What you need to do.
Those lines of the records that contain "remove" are to be located and copied.

***** Dataset *****

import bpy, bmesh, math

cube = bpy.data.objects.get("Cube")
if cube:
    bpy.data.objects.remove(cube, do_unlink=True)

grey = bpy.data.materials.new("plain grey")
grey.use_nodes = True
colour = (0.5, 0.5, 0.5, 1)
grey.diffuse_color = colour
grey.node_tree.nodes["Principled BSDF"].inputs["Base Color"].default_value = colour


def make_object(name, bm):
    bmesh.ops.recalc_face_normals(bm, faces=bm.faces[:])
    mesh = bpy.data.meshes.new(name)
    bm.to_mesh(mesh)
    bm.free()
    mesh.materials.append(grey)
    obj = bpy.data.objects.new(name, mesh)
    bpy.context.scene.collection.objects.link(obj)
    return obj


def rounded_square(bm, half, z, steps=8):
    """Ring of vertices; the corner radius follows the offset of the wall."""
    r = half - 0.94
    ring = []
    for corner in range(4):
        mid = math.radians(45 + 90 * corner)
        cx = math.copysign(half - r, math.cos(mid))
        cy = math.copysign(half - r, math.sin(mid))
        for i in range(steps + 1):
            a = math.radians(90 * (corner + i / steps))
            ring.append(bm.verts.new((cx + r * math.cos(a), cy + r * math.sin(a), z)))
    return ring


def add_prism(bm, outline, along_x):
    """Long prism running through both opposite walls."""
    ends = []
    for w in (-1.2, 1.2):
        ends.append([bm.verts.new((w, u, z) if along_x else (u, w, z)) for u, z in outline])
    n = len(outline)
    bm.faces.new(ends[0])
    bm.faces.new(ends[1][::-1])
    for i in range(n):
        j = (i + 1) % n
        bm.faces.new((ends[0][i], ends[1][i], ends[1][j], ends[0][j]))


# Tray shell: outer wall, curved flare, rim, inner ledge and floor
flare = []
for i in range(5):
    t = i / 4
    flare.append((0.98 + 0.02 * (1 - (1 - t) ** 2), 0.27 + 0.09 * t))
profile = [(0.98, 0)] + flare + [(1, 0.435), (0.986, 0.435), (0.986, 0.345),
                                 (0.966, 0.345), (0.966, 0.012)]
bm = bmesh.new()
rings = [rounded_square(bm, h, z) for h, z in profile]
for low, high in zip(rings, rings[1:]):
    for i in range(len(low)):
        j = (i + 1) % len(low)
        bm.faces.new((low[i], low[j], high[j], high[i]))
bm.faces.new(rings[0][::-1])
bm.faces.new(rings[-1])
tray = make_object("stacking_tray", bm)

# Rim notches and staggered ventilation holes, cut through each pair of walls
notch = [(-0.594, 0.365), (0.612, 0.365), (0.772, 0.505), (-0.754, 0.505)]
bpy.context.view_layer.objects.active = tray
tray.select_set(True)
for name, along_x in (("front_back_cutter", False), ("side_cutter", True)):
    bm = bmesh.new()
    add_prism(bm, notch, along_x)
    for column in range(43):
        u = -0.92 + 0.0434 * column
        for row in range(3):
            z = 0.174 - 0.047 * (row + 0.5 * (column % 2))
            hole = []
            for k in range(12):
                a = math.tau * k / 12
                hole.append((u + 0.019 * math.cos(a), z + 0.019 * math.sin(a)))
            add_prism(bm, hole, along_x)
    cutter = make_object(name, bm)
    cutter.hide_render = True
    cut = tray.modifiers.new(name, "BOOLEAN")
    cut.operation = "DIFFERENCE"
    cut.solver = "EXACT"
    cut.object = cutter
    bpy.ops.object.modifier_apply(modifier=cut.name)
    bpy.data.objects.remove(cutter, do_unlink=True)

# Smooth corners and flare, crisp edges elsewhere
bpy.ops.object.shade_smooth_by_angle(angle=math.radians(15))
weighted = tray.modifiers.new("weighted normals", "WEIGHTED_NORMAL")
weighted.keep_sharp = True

*****
***** Dataset *****

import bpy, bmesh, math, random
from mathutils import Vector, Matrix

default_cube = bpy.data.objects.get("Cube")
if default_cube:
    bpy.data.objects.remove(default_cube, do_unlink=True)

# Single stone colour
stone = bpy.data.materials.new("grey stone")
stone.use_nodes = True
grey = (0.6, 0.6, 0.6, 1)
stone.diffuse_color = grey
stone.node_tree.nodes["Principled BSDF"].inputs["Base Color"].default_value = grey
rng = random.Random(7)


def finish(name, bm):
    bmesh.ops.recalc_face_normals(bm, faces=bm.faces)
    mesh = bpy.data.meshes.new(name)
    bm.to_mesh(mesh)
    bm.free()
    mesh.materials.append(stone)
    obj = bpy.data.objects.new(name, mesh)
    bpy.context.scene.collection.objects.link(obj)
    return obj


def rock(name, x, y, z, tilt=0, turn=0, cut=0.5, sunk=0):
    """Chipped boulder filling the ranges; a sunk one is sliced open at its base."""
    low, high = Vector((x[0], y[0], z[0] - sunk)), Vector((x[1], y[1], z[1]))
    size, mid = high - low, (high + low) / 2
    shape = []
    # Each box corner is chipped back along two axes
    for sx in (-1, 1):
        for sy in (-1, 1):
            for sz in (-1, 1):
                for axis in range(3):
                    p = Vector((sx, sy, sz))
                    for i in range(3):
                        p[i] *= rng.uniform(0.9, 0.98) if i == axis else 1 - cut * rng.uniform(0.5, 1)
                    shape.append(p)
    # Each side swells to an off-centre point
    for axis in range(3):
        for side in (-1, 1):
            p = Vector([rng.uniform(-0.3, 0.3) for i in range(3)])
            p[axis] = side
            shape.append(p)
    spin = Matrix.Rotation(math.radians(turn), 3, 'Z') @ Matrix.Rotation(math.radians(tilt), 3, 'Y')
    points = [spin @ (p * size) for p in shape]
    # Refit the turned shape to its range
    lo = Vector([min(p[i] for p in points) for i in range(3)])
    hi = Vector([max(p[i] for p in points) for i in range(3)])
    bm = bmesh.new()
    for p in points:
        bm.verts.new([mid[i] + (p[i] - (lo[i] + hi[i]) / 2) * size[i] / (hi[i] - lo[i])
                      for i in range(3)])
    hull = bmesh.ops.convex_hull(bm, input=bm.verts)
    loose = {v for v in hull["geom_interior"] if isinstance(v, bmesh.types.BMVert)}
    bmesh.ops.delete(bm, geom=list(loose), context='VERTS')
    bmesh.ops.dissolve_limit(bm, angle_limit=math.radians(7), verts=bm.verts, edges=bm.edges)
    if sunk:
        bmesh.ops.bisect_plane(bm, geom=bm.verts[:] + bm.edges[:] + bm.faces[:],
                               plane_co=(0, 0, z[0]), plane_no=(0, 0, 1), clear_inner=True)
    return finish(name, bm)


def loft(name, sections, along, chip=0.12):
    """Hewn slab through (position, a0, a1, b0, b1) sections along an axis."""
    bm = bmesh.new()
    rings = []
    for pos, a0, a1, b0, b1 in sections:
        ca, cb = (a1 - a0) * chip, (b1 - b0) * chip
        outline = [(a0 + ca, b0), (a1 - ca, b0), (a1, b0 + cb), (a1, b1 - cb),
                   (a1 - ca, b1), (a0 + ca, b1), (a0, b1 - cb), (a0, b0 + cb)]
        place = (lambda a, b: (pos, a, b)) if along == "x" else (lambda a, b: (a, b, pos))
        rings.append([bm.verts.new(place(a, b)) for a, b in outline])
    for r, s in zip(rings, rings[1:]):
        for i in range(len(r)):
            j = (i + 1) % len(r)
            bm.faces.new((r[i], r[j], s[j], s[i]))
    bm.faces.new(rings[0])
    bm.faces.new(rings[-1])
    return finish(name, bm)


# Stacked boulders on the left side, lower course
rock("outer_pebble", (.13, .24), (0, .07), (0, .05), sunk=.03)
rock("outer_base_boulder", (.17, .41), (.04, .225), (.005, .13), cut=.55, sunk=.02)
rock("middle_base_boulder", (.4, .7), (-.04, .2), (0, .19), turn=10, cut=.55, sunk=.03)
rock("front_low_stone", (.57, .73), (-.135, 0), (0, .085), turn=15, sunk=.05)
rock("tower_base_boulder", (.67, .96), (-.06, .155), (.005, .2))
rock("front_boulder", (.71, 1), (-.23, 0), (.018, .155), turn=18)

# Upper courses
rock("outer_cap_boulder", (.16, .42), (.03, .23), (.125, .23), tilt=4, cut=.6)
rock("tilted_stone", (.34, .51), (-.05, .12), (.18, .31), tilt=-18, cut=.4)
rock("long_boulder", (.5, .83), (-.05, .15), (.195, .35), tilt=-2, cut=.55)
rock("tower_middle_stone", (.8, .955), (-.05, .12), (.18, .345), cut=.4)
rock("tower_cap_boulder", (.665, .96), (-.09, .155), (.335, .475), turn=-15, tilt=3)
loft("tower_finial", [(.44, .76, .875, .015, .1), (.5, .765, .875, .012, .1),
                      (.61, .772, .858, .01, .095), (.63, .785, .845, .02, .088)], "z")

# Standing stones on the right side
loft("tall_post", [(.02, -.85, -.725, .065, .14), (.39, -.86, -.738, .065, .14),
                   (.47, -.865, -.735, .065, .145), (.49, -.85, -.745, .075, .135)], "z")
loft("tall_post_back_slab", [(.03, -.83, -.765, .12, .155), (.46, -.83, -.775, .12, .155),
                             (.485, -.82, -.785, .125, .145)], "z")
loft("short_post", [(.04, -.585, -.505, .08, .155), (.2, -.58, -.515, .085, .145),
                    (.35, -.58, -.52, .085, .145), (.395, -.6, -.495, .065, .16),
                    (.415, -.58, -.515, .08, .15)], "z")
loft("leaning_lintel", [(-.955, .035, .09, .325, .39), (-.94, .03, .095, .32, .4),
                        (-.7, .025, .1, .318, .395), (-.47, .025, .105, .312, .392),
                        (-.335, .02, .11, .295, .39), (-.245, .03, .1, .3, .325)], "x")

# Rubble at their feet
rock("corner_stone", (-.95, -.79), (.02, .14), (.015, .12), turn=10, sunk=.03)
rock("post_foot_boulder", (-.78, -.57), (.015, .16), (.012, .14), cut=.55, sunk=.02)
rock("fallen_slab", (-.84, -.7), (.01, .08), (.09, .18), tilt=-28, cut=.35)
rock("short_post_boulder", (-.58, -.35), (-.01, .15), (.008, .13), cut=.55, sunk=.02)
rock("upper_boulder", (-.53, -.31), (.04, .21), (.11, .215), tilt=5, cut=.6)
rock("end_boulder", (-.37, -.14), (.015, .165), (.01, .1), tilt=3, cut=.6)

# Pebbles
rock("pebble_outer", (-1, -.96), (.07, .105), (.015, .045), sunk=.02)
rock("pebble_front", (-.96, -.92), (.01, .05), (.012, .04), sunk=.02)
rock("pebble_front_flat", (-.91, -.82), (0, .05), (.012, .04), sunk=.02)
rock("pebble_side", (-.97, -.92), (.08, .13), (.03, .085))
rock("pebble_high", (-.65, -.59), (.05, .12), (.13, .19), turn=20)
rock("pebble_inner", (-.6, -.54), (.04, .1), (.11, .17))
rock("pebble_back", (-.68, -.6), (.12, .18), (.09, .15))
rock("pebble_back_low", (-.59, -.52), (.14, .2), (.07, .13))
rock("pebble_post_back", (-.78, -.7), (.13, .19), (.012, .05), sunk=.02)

*****
***** Dataset *****

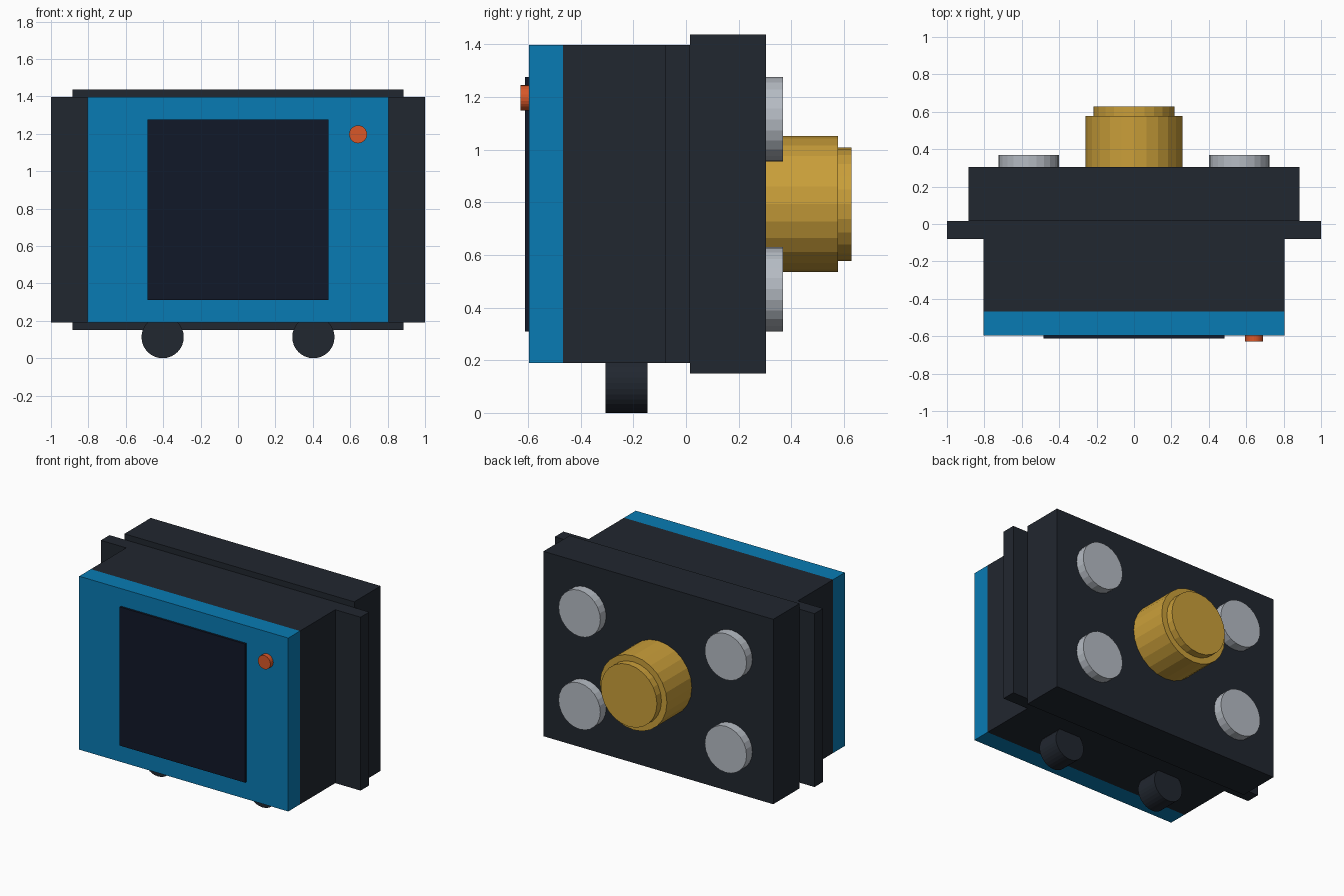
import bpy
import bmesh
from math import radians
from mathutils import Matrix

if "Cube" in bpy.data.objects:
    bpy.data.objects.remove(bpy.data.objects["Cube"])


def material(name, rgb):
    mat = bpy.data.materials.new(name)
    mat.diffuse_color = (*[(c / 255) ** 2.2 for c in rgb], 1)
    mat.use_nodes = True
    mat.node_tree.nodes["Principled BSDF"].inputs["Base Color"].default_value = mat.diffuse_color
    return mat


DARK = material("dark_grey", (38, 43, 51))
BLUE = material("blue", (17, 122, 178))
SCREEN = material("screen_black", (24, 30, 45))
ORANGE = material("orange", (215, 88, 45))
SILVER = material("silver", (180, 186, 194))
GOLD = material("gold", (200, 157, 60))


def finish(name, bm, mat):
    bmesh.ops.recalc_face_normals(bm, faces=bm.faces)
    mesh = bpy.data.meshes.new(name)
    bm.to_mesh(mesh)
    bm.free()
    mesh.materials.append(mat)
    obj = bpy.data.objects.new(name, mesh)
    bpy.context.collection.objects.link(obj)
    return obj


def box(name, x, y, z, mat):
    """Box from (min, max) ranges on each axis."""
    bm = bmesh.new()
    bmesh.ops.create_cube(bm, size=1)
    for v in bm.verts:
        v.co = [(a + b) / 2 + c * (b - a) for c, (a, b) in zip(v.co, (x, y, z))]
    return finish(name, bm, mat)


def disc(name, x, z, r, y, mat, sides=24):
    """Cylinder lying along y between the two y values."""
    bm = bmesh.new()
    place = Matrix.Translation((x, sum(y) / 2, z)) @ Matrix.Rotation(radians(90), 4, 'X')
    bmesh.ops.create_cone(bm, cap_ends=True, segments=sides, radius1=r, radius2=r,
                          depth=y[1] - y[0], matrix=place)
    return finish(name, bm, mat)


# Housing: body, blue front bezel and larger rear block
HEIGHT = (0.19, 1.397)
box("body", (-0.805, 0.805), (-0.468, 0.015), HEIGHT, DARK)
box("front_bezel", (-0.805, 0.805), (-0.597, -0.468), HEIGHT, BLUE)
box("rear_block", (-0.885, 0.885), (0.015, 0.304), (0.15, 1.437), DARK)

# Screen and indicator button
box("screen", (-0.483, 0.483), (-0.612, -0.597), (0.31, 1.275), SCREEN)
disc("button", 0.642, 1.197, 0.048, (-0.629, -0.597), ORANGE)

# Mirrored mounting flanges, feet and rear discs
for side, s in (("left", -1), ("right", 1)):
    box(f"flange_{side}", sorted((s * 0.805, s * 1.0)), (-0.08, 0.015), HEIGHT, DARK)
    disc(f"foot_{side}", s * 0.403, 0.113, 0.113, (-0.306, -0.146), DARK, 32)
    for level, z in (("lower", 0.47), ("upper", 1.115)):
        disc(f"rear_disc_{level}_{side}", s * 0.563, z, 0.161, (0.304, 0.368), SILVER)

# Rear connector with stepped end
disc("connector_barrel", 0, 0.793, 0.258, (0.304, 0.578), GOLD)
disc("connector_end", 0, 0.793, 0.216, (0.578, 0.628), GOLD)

*****

Written answer.
    bpy.data.objects.remove(cube, do_unlink=True)
    bpy.data.objects.remove(cutter, do_unlink=True)
    bpy.data.objects.remove(default_cube, do_unlink=True)
    bpy.data.objects.remove(bpy.data.objects["Cube"])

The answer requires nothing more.